_WORK INSTRUCTIONS_.
Lines before the one containing "a = math.pi / 2 * i / steps" in the records below are to be left out; that line and all after it, through the end, are to be retyped exactly.

_EXTRACTED DATA_.
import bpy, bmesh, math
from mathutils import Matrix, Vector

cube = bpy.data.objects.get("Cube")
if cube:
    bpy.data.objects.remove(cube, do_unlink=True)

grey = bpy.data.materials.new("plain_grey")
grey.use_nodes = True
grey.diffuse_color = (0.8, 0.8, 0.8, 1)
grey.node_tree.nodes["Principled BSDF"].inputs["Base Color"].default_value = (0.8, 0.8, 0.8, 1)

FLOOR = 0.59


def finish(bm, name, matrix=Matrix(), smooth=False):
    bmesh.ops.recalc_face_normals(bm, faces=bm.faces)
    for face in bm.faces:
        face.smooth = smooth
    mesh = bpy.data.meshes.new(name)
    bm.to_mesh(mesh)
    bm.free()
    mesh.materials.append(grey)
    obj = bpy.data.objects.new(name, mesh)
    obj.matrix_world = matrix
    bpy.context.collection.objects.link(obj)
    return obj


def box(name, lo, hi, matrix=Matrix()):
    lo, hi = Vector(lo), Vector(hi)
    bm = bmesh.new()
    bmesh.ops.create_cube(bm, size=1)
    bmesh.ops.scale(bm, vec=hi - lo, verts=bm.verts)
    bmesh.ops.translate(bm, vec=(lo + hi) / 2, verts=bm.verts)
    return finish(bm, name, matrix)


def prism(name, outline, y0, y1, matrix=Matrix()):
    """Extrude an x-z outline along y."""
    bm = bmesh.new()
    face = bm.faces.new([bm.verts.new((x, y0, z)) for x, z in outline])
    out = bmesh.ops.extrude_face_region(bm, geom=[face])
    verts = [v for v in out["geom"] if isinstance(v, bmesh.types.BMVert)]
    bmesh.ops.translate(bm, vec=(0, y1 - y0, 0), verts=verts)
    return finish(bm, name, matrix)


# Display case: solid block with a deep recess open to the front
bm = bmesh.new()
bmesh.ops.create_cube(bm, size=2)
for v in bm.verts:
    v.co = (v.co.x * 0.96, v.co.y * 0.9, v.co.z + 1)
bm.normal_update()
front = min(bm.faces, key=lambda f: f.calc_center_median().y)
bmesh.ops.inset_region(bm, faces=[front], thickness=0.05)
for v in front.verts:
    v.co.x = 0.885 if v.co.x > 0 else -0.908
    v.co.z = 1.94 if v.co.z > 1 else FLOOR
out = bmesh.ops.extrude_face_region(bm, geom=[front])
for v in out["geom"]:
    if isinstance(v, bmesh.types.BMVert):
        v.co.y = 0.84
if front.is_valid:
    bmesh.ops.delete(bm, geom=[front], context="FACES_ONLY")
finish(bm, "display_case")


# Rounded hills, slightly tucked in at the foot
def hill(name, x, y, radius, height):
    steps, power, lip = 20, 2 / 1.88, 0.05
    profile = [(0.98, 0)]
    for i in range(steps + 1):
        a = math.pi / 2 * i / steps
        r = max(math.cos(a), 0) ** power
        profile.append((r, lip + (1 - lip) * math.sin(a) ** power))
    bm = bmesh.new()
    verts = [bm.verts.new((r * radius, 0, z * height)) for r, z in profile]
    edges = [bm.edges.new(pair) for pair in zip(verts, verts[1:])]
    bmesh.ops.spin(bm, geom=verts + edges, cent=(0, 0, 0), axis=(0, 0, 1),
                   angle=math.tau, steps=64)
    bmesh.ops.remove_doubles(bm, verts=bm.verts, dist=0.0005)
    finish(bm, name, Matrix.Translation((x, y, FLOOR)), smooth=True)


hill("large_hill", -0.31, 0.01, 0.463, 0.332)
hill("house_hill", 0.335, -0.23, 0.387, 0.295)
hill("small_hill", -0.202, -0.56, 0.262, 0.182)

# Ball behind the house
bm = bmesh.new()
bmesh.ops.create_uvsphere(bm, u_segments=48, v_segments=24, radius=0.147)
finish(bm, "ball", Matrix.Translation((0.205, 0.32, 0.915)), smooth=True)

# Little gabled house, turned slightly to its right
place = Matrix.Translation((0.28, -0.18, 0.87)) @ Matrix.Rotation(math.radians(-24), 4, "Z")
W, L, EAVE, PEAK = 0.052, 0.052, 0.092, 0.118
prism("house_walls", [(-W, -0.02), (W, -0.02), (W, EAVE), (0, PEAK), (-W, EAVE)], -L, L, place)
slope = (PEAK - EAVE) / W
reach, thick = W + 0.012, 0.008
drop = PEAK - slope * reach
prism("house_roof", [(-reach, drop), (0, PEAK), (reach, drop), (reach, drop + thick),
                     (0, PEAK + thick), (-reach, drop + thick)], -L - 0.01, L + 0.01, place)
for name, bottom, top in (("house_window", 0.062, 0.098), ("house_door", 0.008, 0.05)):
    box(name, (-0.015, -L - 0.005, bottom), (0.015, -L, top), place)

_WORKED SOLUTION_.
        a = math.pi / 2 * i / steps
        r = max(math.cos(a), 0) ** power
        profile.append((r, lip + (1 - lip) * math.sin(a) ** power))
    bm = bmesh.new()
    verts = [bm.verts.new((r * radius, 0, z * height)) for r, z in profile]
    edges = [bm.edges.new(pair) for pair in zip(verts, verts[1:])]
    bmesh.ops.spin(bm, geom=verts + edges, cent=(0, 0, 0), axis=(0, 0, 1),
                   angle=math.tau, steps=64)
    bmesh.ops.remove_doubles(bm, verts=bm.verts, dist=0.0005)
    finish(bm, name, Matrix.Translation((x, y, FLOOR)), smooth=True)


hill("large_hill", -0.31, 0.01, 0.463, 0.332)
hill("house_hill", 0.335, -0.23, 0.387, 0.295)
hill("small_hill", -0.202, -0.56, 0.262, 0.182)

# Ball behind the house
bm = bmesh.new()
bmesh.ops.create_uvsphere(bm, u_segments=48, v_segments=24, radius=0.147)
finish(bm, "ball", Matrix.Translation((0.205, 0.32, 0.915)), smooth=True)

# Little gabled house, turned slightly to its right
place = Matrix.Translation((0.28, -0.18, 0.87)) @ Matrix.Rotation(math.radians(-24), 4, "Z")
W, L, EAVE, PEAK = 0.052, 0.052, 0.092, 0.118
prism("house_walls", [(-W, -0.02), (W, -0.02), (W, EAVE), (0, PEAK), (-W, EAVE)], -L, L, place)
slope = (PEAK - EAVE) / W
reach, thick = W + 0.012, 0.008
drop = PEAK - slope * reach
prism("house_roof", [(-reach, drop), (0, PEAK), (reach, drop), (reach, drop + thick),
                     (0, PEAK + thick), (-reach, drop + thick)], -L - 0.01, L + 0.01, place)
for name, bottom, top in (("house_window", 0.062, 0.098), ("house_door", 0.008, 0.05)):
    box(name, (-0.015, -L - 0.005, bottom), (0.015, -L, top), place)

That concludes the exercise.